The bright warning signs seemed lacklustre against the overcast sky that day. Our approach over a stony country driveway had been crunchy and loud, but it was oddly quiet once we stopped. We were being watched. Some contractors for a large security company (whom I had also contacted but had been equally tight-lipped) were doing some work there.
I wound down the window and took pictures. I was wearing a pumpkin-orange cardigan. One of the contractors reached inside his vehicle, withdrew a camera with a very long lens, aimed it in our direction and took a series of measured shots. And he kept looking. We left.
Then I freaked out. They had my face.
I spent the next few weeks worrying about how my face had been captured in a photograph and archived. I’d brought the government into my personal affairs—there was a spotlight on me. I tried to be positive, reasoning that if the New Zealand Security Intelligence Service was now involved I might get a bit of journalistic street cred, but thinking about it just made me more paranoid. The eye had turned in my direction, and it wasn’t blinking (Lord of the Rings, once an escapist comfort, now provided terrifying metaphors to overthink the situation with).
I was also worried for the people around me whom I had inadvertently involved. The car was registered in my girlfriend’s mum’s name. The pictures they took would have captured the number plate. They were probably assessing whether she was not only a primary school teacher, but a political agitator as well.
Life marched on. I actually received an invite to the satellite launch in the end—secret canapés!—but I’d already fudged together another piece on internet banking, so I didn’t go. I forgot that the government might be monitoring me because I snooped on their satellite wearing a poorly camouflaged cardigan—until one day at a craft market in the Hutt.
It was one of those bright, clouded days that surprise you by burning your face—the kind of day where you make poor judgements.
I was at the craft market as an errand boy. My girlfriend sold the clothes she had made while I fetched snacks and coffee, and carried out nonessential craft-related tasks. Journalism wasn’t paying much. I stood there. It was at the Dowse. I was just another exhibit.
A guy with shiny corkscrews of hair approached me while I was waiting for a coffee. He said I looked so much like a friend of his he just had to take a picture to show him.
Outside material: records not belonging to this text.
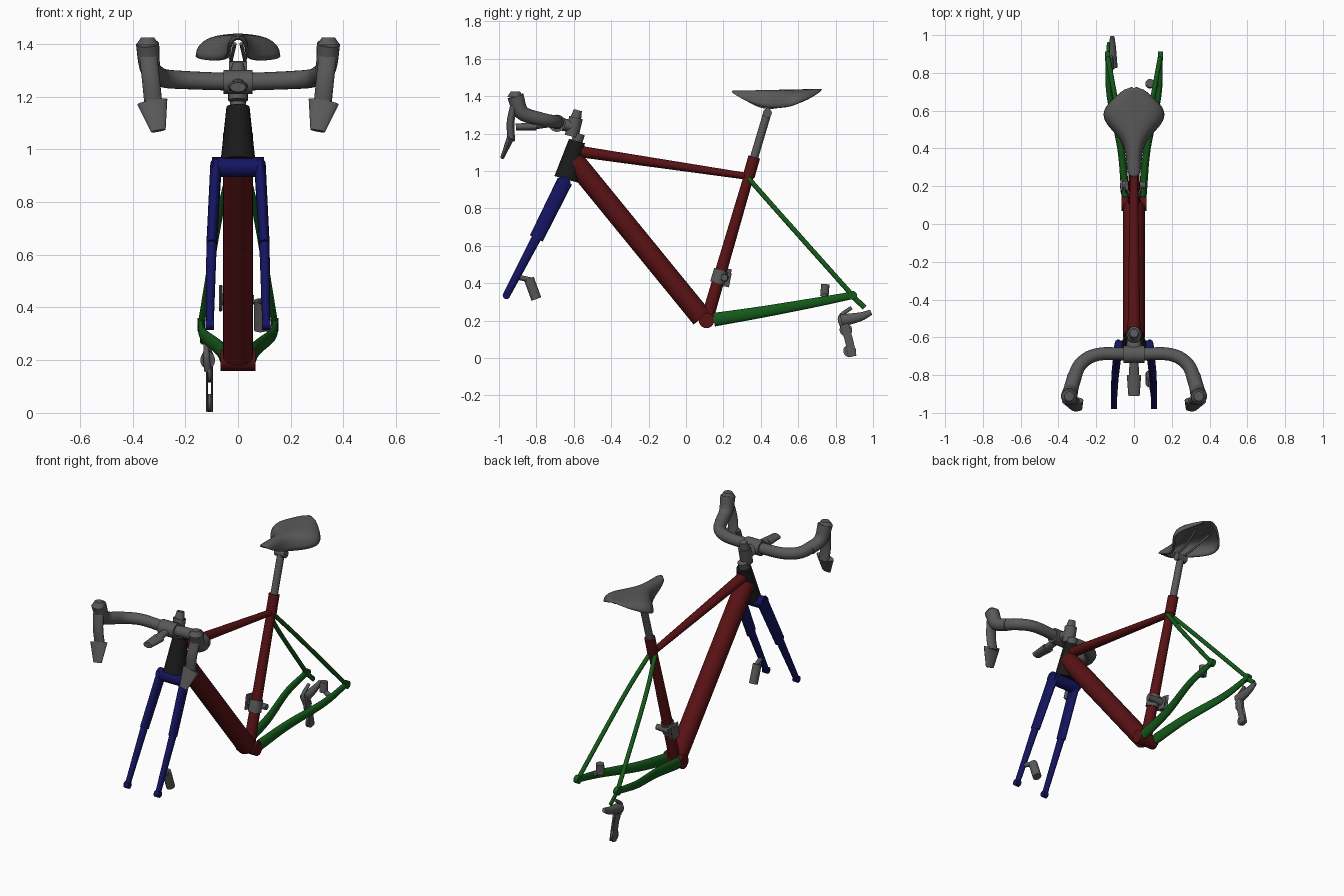
import bpy, bmesh, math
from mathutils import Vector

cube = bpy.data.objects.get("Cube")
if cube:
    bpy.data.objects.remove(cube, do_unlink=True)


def material(name, red, green, blue):
    colour = (red, green, blue, 1)
    mat = bpy.data.materials.new(name)
    mat.use_nodes = True
    mat.diffuse_color = colour
    mat.node_tree.nodes["Principled BSDF"].inputs["Base Color"].default_value = colour
    return mat


RED = material("dark red", .1, .006, .007)
BLUE = material("navy blue", .007, .007, .12)
GREEN = material("dark green", .007, .1, .01)
GREY = material("grey", .1, .1, .1)
BLACK = material("black", .01, .01, .01)


def finish(name, bm, mat):
    """Turn a bmesh into a smooth object that keeps its sharp edges."""
    bmesh.ops.recalc_face_normals(bm, faces=bm.faces)
    mesh = bpy.data.meshes.new(name)
    bm.to_mesh(mesh)
    bm.free()
    mesh.materials.append(mat)
    obj = bpy.data.objects.new(name, mesh)
    bpy.context.collection.objects.link(obj)
    bpy.ops.object.select_all(action='DESELECT')
    obj.select_set(True)
    bpy.context.view_layer.objects.active = obj
    bpy.ops.object.shade_smooth_by_angle(angle=math.radians(40))
    return obj


def bridge(bm, rows, closed):
    """Skin neighbouring rows of vertices with quads."""
    for a, b in zip(rows, rows[1:]):
        for j in range(0 if closed else 1, len(a)):
            bm.faces.new((a[j - 1], a[j], b[j], b[j - 1]))


def spline(points, steps=5):
    """Smooth path through the given points."""
    k = [Vector(p) for p in points]
    if len(k) == 2:
        return k
    k = [k[0] * 2 - k[1]] + k + [k[-1] * 2 - k[-2]]
    path = []
    for a, b, c, d in zip(k, k[1:], k[2:], k[3:]):
        for i in range(steps):
            t = i / steps
            path.append(b + (c - a) * t / 2 + (a - b * 2.5 + c * 2 - d / 2) * t ** 2
                        + (b * 1.5 - a / 2 - c * 1.5 + d / 2) * t ** 3)
    return path + [k[-2]]


def tube(name, mat, points, start, end=None, flat=1, sides=20):
    """Sweep a tapering ellipse along a path; flat scales its depth."""
    path = spline(points)
    end = end or start
    span = path[-1] - path[0]
    wide = Vector((0, 0, 1)) if abs(span.x) > span.length * .7 else Vector((1, 0, 0))
    bm = bmesh.new()
    rings = []
    for i, p in enumerate(path):
        along = (path[min(i + 1, len(path) - 1)] - path[max(i - 1, 0)]).normalized()
        deep = along.cross(wide).normalized()
        across = deep.cross(along)
        radius = start + (end - start) * i / (len(path) - 1)
        angles = [math.tau * j / sides for j in range(sides)]
        rings.append([bm.verts.new(p + radius * (across * math.cos(a) + deep * flat * math.sin(a)))
                      for a in angles])
    bridge(bm, rings, closed=True)
    bm.faces.new(rings[0])
    bm.faces.new(rings[-1])
    return finish(name, bm, mat)


def pair(name, mat, points, *radii, **options):
    """Left tube and its mirrored right twin."""
    for side, sign in (("left", 1), ("right", -1)):
        tube(f"{side}_{name}", mat, [(sign * x, y, z) for x, y, z in points], *radii, **options)


def axle(name, mat, x, y, z, half, radius):
    """Round bar lying across the model."""
    return tube(name, mat, [(x - half, y, z), (x + half, y, z)], radius)


# Joints shared by the frame parts
crank = Vector((0, .11, .2))
seat_joint = Vector((0, .335, .97))
collar_top = Vector((0, .365, 1.075))
post_top = Vector((0, .435, 1.31))
head_low = Vector((0, -.64, .955))
head_top = Vector((0, -.583, 1.16))
rear_axle = Vector((.14, .89, .335))
fork_tip = Vector((.107, -.96, .335))
bar_clamp = Vector((0, -.69, 1.255))

# Main frame
tube("head_tube", BLACK, [head_low, head_top], .066, .044)
tube("down_tube", RED, [(0, -.6, 1.055), (0, .085, .215)], .057)
tube("top_tube", RED, [(0, -.575, 1.105), seat_joint], .034, .02, flat=.9)
tube("seat_tube", RED, [crank, seat_joint], .034, .027)
tube("seat_collar", RED, [seat_joint, collar_top], .032)
axle("bottom_bracket", RED, *crank, .066, .041)

# Fork
crown = axle("fork_crown", BLUE, 0, -.655, .932, .098, .038)
pair("fork_leg_upper", BLUE, [(.083, -.648, .945), (.1, -.8, .64)], .022, .02, flat=1.9)
pair("fork_leg_lower", BLUE, [(.1, -.79, .66), fork_tip], .02, .015, flat=1.3)
for side, sign in (("left", 1), ("right", -1)):
    axle(side + "_fork_tip", BLUE, sign * fork_tip.x, *fork_tip.yz, .016, .02)
    axle(side + "_dropout", GREEN, sign * rear_axle.x, *rear_axle.yz, .014, .024)

# Rear stays
pair("chainstay", GREEN, [(.045, .15, .205), (.07, .4, .245), (.13, .68, .295), rear_axle],
     .022, .012, flat=1.65)
pair("seatstay", GREEN, [(.018, .335, .96), (.07, .52, .75), rear_axle], .013)
tube("derailleur_hanger", GREEN, [(-.138, .885, .335), (-.135, .955, .27)], .009, flat=1.6)

# Seat post, clamp and rails
tube("seat_post", GREY, [collar_top, post_top], .022)
axle("seat_clamp", GREY, *post_top, .035, .024)
pair("saddle_rail", GREY, [(.012, .29, 1.4), (.025, .4, 1.345), (.028, .5, 1.345), (.05, .64, 1.4)],
     .007, sides=10)

# Saddle: narrow nose, wide tail, sides curving down
bm = bmesh.new()
rows = []
for i in range(33):
    t = i / 32
    ends = (1 - abs(2 * t - 1) ** 8) ** .5 + .1
    half_width = ends * (.03 + .11 * math.exp(-((t - .7) / .25) ** 2))
    drop = .09 * abs(math.sin(math.pi * t)) ** .8
    crest = 1.422 + .01 * t
    angles = [math.pi * (j / 16 - .5) for j in range(17)]
    rows.append([bm.verts.new((half_width * math.sin(a), .25 + .47 * t,
                               crest - drop * (1 - math.cos(a)) ** 1.3)) for a in angles])
bridge(bm, rows, closed=False)
shell = finish("saddle", bm, GREY).modifiers.new("shell", 'SOLIDIFY')
shell.thickness, shell.offset = .014, 0

# Steerer and stem
tube("steerer", GREY, [head_top, (0, -.57, 1.2)], .03)
tube("stem_steerer_clamp", GREY, [(0, -.612, 1.185), (0, -.588, 1.285)], .037)
tube("stem_cap", GREY, [(0, -.59, 1.28), (0, -.578, 1.325)], .03, .022)
tube("stem", GREY, [(0, -.59, 1.235), bar_clamp], .036, .042, flat=.85)
axle("stem_bar_clamp", GREY, *bar_clamp, .055, .046)
tube("front_mount_arm", GREY, [bar_clamp, (0, -.82, 1.24)], .022, .028, flat=.7)
tube("front_mount", GREY, [(0, -.8, 1.238), (0, -.91, 1.235)], .038, .03, flat=.6)

# Handlebar, hoods and brake levers
pair("handlebar", GREY, [bar_clamp, (.19, -.69, 1.262), (.285, -.745, 1.27), (.325, -.845, 1.295)],
     .033, .037)
pair("hood", GREY, [(.315, -.8, 1.28), (.335, -.88, 1.315), (.343, -.912, 1.4)], .036, .044)
pair("hood_tip", GREY, [(.343, -.912, 1.395), (.343, -.912, 1.424)], .044, .025)
pair("lever_arm", GREY, [(.34, -.92, 1.35), (.33, -.938, 1.26), (.32, -.934, 1.16)], .034, flat=.6)
pair("lever_blade", GREY, [(.325, -.937, 1.18), (.302, -.983, 1.07)], .058, .028, flat=.35)

# Brake calipers
tube("front_caliper", GREY, [(.085, -.84, .425), (.085, -.8, .315)], .025, flat=1.1)
tube("front_caliper_arm", GREY, [(.1, -.89, .43), (.085, -.82, .415)], .014)
tube("rear_caliper", GREY, [(.085, .745, .395), (.085, .74, .33)], .025, flat=.9)
tube("rear_caliper_mount", GREY, [(.125, .74, .315), (.085, .74, .345)], .015)

# Front derailleur
tube("front_derailleur_outer", GREY, [(-.066, .195, .39), (-.066, .21, .48)], .007, flat=5)
tube("front_derailleur_inner", GREY, [(-.042, .195, .385), (-.042, .21, .46)], .007, flat=5)
tube("front_derailleur_clamp", GREY, [(0, .167, .4), (0, .188, .47)], .039)
tube("front_derailleur_body", GREY, [(-.07, .205, .43), (.06, .205, .43)], .024, .018)

# Rear derailleur
tube("rear_derailleur_body", GREY, [(-.115, .83, .2), (-.115, .93, .22), (-.115, .99, .245)],
     .028, .012, flat=1.2)
tube("rear_derailleur_arm", GREY, [(-.12, .885, .27), (-.12, .825, .22), (-.115, .84, .16)],
     .01, .014)
for side, x in (("outer", -.118), ("inner", -.098)):
    tube(side + "_cage_plate", GREY, [(x, .845, .18), (x, .87, .1), (x, .89, .008)],
         .004, flat=5.5)
axle("upper_jockey_wheel", GREY, -.108, .855, .15, .006, .034)
axle("lower_jockey_wheel", GREY, -.108, .875, .038, .006, .034)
It was a bit weird, but it was the kind of situation where it felt equally weird to say no. I half agreed, and with the silent acknowledgment of a digital camera we were done. He bounced away, happy. Too happy. Staged happy. My face had been snapped again, enshrined in a high-res close-up. Swindled by the cheery openness of someone I can only assume was a very good spy.
I didn’t hear much from the government after that, except for the usual letters from the tax department and the accident insurance corporation (regarding a series of accidents involving innocuous household objects).
I bumbled along at the security magazine until the editor decided all writers should have profile pictures in addition to a byline. It was the thing to do. Avatars were in—people wanted to see your face. In retrospect, I should have followed the lead of Steve Braunias when he wrote for the Listener. He eschewed the profile pic, adding a cartoon instead. He knew it was better they didn’t have your face.
I sent in a profile pic with my final piece of work, but the picture wasn’t included with the article. There was just a space where my face should have been. The assignments abruptly dried up after that. I guess the editor took one look and thought, no, that’s not the kind of face our readers want to see. He lacks credibility. Not investigative journalist material.